You may have heard of this forward-thinking RI Department of Health initiative that is beginning to serve as a national model for community-driven health. But what is a Health Equity Zone, and how does it work?
What Are Health Equity Zones?
Ana Novais, deputy director of the Rhode Island Department of Health, defines Health Equity Zones this way: “Health Equity Zones are community-led collaboratives that are in a very specific geographic area making decisions about what health is, what health means to [community members], what’s important to them, and how they want to address those issues.”
Each geographically defined zone is headed up by a “backbone agency,” usually a non-profit that has the capacity to build an array of partnerships to help carry out the mission of the Health Equity Zone. In the Central Providence Health Equity Zone, ONE Neighborhood Builders is a community development corporation that acts as this convener.

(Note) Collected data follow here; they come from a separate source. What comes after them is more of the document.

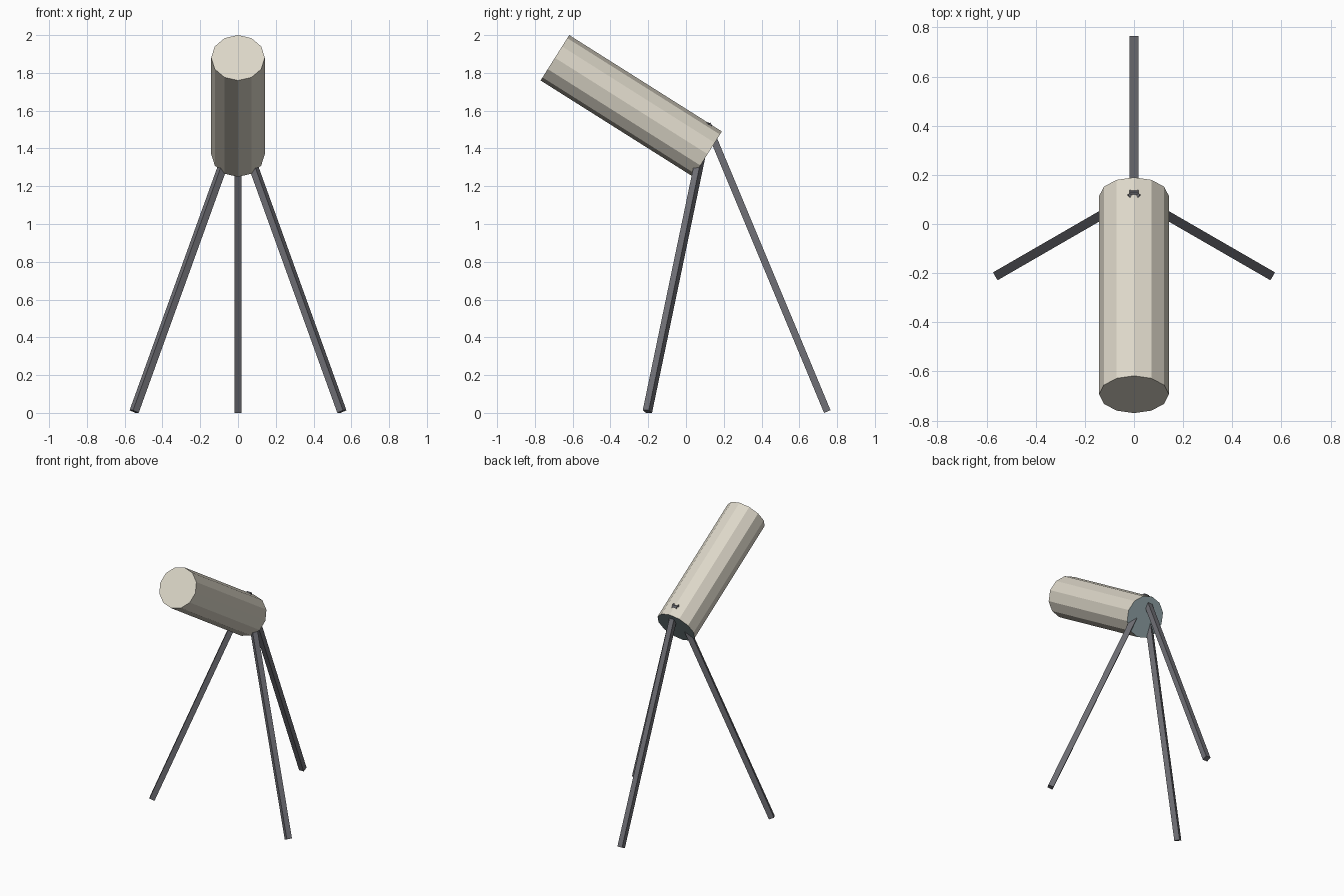
import bpy
import bmesh
from math import cos, sin, radians
from mathutils import Vector, Matrix

if "Cube" in bpy.data.objects:
    bpy.data.objects.remove(bpy.data.objects["Cube"], do_unlink=True)


def material(name, rgb):
    mat = bpy.data.materials.new(name)
    mat.use_nodes = True
    mat.diffuse_color = (*rgb, 1)
    mat.node_tree.nodes["Principled BSDF"].inputs["Base Color"].default_value = (*rgb, 1)
    return mat


cream = material("cream", (0.72, 0.68, 0.58))
dark_grey = material("dark grey", (0.16, 0.16, 0.18))
glass_blue = material("grey blue glass", (0.29, 0.38, 0.40))


def add_object(name, bm, mats):
    bmesh.ops.recalc_face_normals(bm, faces=bm.faces)
    mesh = bpy.data.meshes.new(name)
    bm.to_mesh(mesh)
    bm.free()
    for mat in mats:
        mesh.materials.append(mat)
    obj = bpy.data.objects.new(name, mesh)
    bpy.context.collection.objects.link(obj)
    return obj


def frame(start, end, up):
    """Matrix at the midpoint with local z along start-end and local y near up."""
    z = (end - start).normalized()
    x = up.cross(z).normalized()
    y = z.cross(x)
    rot = Matrix((x, y, z)).transposed().to_4x4()
    return Matrix.Translation((start + end) / 2) @ rot


# Twelve-sided tube, pointing forward and up, with a glass back end
front, back = Vector((0, -0.694, 1.88)), Vector((0, 0.114, 1.37))
bm = bmesh.new()
bmesh.ops.create_cone(bm, cap_ends=True, segments=12, radius1=0.142, radius2=0.142,
                      depth=(back - front).length)
for face in bm.faces:
    face.material_index = 1 if face.normal.z > 0.9 else 0
bm.transform(frame(front, back, Vector((0, 0, 1))))
add_object("tube", bm, [cream, glass_blue])

# Three square legs meeting at the top of the tube's back end
hub_y, spread, thickness = 0.113, 0.635, 0.037
apex = Vector((0, hub_y, 1.53))
for name, angle in (("back_leg", 90), ("front_right_leg", 210), ("front_left_leg", 330)):
    out = Vector((cos(radians(angle)), sin(radians(angle)), 0))
    foot = Vector((0, hub_y, 0.007)) + out * spread
    bm = bmesh.new()
    bmesh.ops.create_cube(bm, size=1)
    bm.transform(frame(foot, apex, out)
                 @ Matrix.Diagonal((thickness, thickness, (apex - foot).length, 1)))
    add_object(name, bm, [dark_grey])
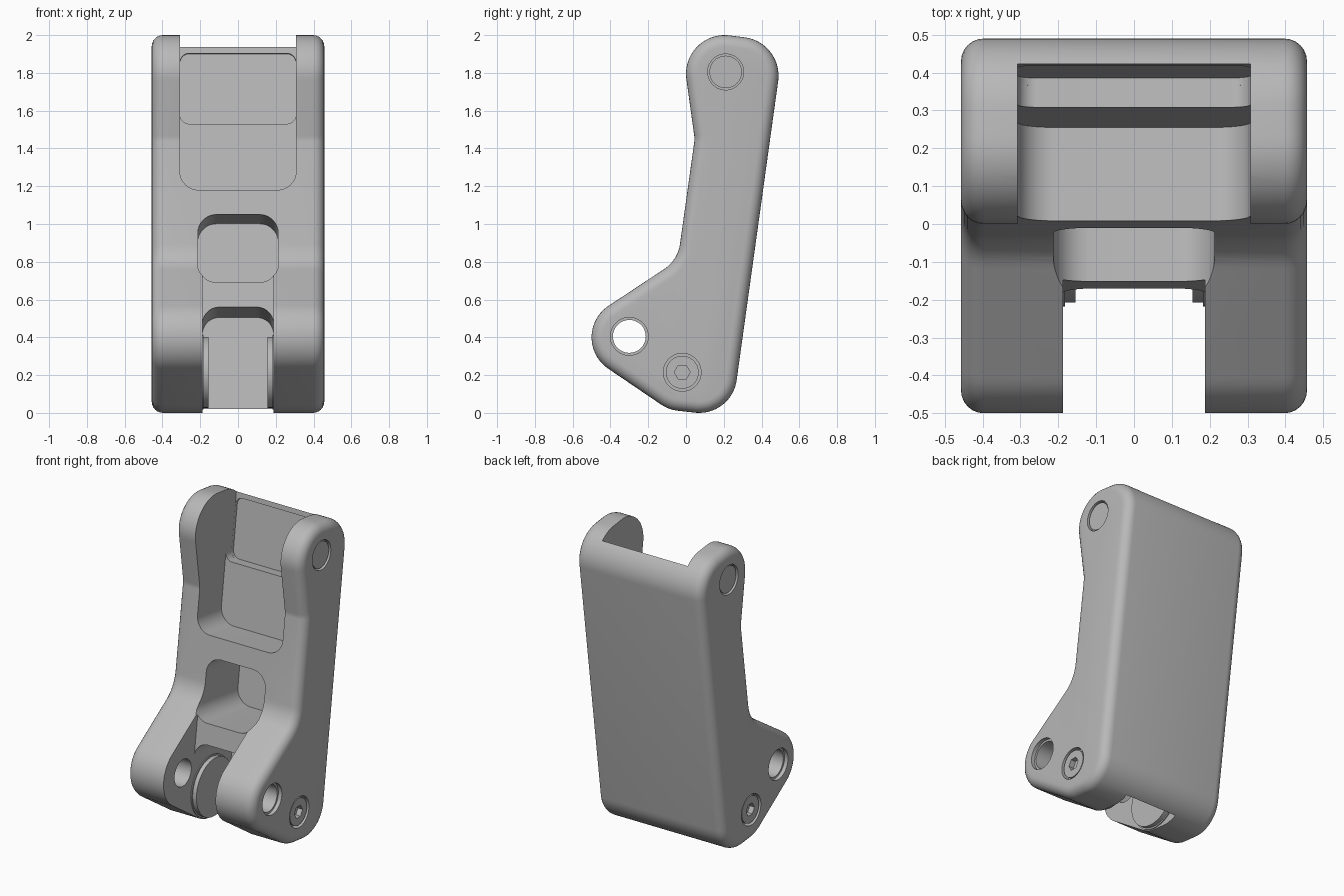
import bpy, bmesh
from math import sin, cos, radians, pi
from mathutils import Vector, Matrix

cube = bpy.data.objects.get("Cube")
if cube:
    bpy.data.objects.remove(cube)

metal = bpy.data.materials.new("matte_grey")
metal.use_nodes = True
GREY = (0.48, 0.48, 0.48, 1)
metal.diffuse_color = GREY
metal.node_tree.nodes["Principled BSDF"].inputs["Base Color"].default_value = GREY

LEAN = radians(7.9)
UP = Vector((0, sin(LEAN), cos(LEAN)))      # along the leaning body
OUT = Vector((0, -cos(LEAN), sin(LEAN)))    # out of its front face
X = Vector((1, 0, 0))
HALF = 0.457


def make(name, bm):
    bmesh.ops.recalc_face_normals(bm, faces=bm.faces)
    mesh = bpy.data.meshes.new(name)
    bm.to_mesh(mesh)
    bm.free()
    mesh.materials.append(metal)
    ob = bpy.data.objects.new(name, mesh)
    bpy.context.collection.objects.link(ob)
    return ob


def arc(cx, cy, r, a0, a1):
    n = max(4, int(abs(a1 - a0) / 6))
    angles = [radians(a0 + (a1 - a0) * i / n) for i in range(n + 1)]
    return [(cx + r * cos(a), cy + r * sin(a)) for a in angles]


def prism(points, depth):
    """Extrude a closed run of 3D points by the vector depth."""
    bm = bmesh.new()
    face = bm.faces.new([bm.verts.new(p) for p in points])
    ext = bmesh.ops.extrude_face_region(bm, geom=[face], use_keep_orig=True)
    bmesh.ops.translate(bm, vec=depth, verts=[v for v in ext["geom"] if isinstance(v, bmesh.types.BMVert)])
    return bm


def cylinder(y, z, r, x0, x1, sides=48):
    pts = [(x0, y + r * cos(2 * pi * i / sides), z + r * sin(2 * pi * i / sides)) for i in range(sides)]
    return prism(pts, X * (x1 - x0))


def pocket(origin, half, height, depth, r_low, r_high):
    """Rounded rectangle on the leaning floor, pulled out to the front."""
    outline = (arc(half - r_low, r_low, r_low, -90, 0)
               + arc(half - r_high, height - r_high, r_high, 0, 90)
               + arc(r_high - half, height - r_high, r_high, 90, 180)
               + arc(r_low - half, r_low, r_low, 180, 270))
    return prism([Vector(origin) + X * u + UP * v for u, v in outline], OUT * depth)


def cut(target, bm):
    cutter = make("cutter", bm)
    cutter.hide_render = True
    mod = target.modifiers.new("cut", "BOOLEAN")
    mod.operation, mod.solver, mod.object = "DIFFERENCE", "EXACT", cutter
    bpy.context.view_layer.objects.active = target
    bpy.ops.object.modifier_apply(modifier=mod.name)
    bpy.data.objects.remove(cutter)


# Body: side profile, with rounded rims on both cheeks
profile = (arc(0.205, 1.795, 0.205, 190, 82) + arc(0.285, 1.785, 0.205, 82, -8)
           + arc(0.07, 0.2, 0.2, -8, -95) + arc(-0.02, 0.21, 0.2, -97, -124)
           + arc(-0.3, 0.4, 0.2, -124, -238) + arc(-0.22, 0.92, 0.19, -58, -8)
           + arc(-0.06, 1.45, 0.105, -8, 10))
bm = prism([(-HALF, y, z) for y, z in profile], X * 2 * HALF)
rims = [e for e in bm.edges if abs(e.verts[0].co.x - e.verts[1].co.x) < 1e-5]
bmesh.ops.bevel(bm, geom=rims, offset=0.06, segments=6, profile=0.5, affect="EDGES")
body = make("link_body", bm)

# Upper recess with a deeper floor and a small lip at the top
floor = Vector((0, 0.255, 1.146))
step = floor + UP * 0.388
cut(body, pocket(floor, 0.308, 1.2, 0.7, 0.1, 0.01))
cut(body, pocket(step - OUT * 0.058, 0.308, 0.8, 0.3, 0.05, 0.01))
cut(body, pocket(step - OUT * 0.078, 0.3075, 0.385, 0.2, 0.05, 0.05))

# Middle window, lower recess and the fork slot
cut(body, pocket((0, 0.29, 0.63), 0.213, 0.375, 0.7, 0.1, 0.1))
low = Vector((0, 0.157, 0.02))
cut(body, pocket(low - UP * 0.3, 0.188, 0.79, 0.9, 0.01, 0.09))
cut(body, pocket(Vector((0, -0.17, 0.56)) - UP * 0.8, 0.188, 1.05, 0.6, 0.01, 0.01))

# Through hole at the nose
PIN, SCREW, TOP = (-0.3, 0.405), (-0.02, 0.215), (0.21, 1.805)
cut(body, cylinder(*PIN, 0.087, -0.6, 0.6))

parts = [body]
for side, name in ((1, "left"), (-1, "right")):
    # Shallow round seats on the cheek
    for spot, r, deep in ((PIN, 0.1, 0.025), (SCREW, 0.1, 0.04), (TOP, 0.095, 0.03)):
        cut(body, cylinder(*spot, r, side * (HALF - deep), side * 0.6))

    # Top pin end, set into its seat
    parts.append(make(name + "_top_pin", cylinder(*TOP, 0.086, side * 0.38, side * (HALF - 0.008))))

    # Socket screw with a hexagonal recess
    screw = make(name + "_screw", cylinder(*SCREW, 0.087, side * 0.36, side * (HALF - 0.006)))
    cut(screw, cylinder(*SCREW, 0.042, side * 0.4, side * 0.6, 6))
    parts.append(screw)

    # Stepped boss inside the fork
    parts.append(make(name + "_boss", cylinder(*SCREW, 0.188, side * 0.155, side * 0.2)))
    parts.append(make(name + "_boss_flange", cylinder(*SCREW, 0.198, side * 0.182, side * 0.2)))

bpy.ops.object.select_all(action="DESELECT")
for ob in parts:
    ob.select_set(True)
bpy.context.view_layer.objects.active = body
bpy.ops.object.shade_smooth_by_angle(angle=radians(30))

What Inspired this Approach?
Jennifer Hawkins, executive director of ONE Neighborhood Builders, says that 80% of our health is determined by social, economic, environmental and behavioral factors, and just 20% comes from genetics and clinical care. This means that if the Rhode Island Department of Health focused simply on medicine, they would truly be missing the mark when it comes to the root causes of health disparity.
Hawkins acknowledges that a development corporation cannot solve health issues alone: “You can’t build your way out of systemic inequity,” she remarks, and goes on to say that tackling the root causes of inequity requires a more holistic, comprehensive approach to health.
“Why do homeless people end up in the emergency room more often? It’s because they’re homeless,” Hawkins says. We can continue to treat them with expensive ambulance rides and emergency room visits, or we can get to the root of it and get them stable housing.
How Does Funding Work?
The Health Equity Zone initiative truly is a grassroots approach: The RI Department of Health provides infrastructure grants to backbone agencies to help offset the cost of collaboration and accomplishing their missions. This is a relatively new approach; Departments of Health across the United States historically have relied on much more controlled, top-down approaches to solving systemic health inequity, rather than trusting community organizations to decide for themselves what is more important to them.
What Are Some Successes of the Program?
After a series of community feedback sessions, ONE Neighborhood Builders identified economic opportunity as one of the biggest factors of health inequity. So with Department of Health support, they launched their Community Health Worker Registered Apprenticeship initiative. The program trains community members with 144 hours of classroom education and 2,000 hours of on-the-job training to become certified Community Health Workers; this achieves the program’s dual goal of economic empowerment and health disaster preparedness. Read more about ONE Neighborhood Builders’ other HEZ initiatives on their website.
Hawkins pointed out, though, that every Health Equity Zone is unique, and other backbone agencies might focus on areas such as family health or food insecurity. It really is all up to the community.
How Can I Get Involved?
Hawkins says that we all can support the Health Equity Zone initiative by championing the idea that social determinants of health matter, and that we all have a part to play in advancing this important cause.
To learn more about the program or explore a partnership, contact Ana Novais at Ana.Novais@health.ri.gov. Support a backbone agency near you, look at this list of Health Equity Zones, backbone agencies, and contacts in Rhode Island.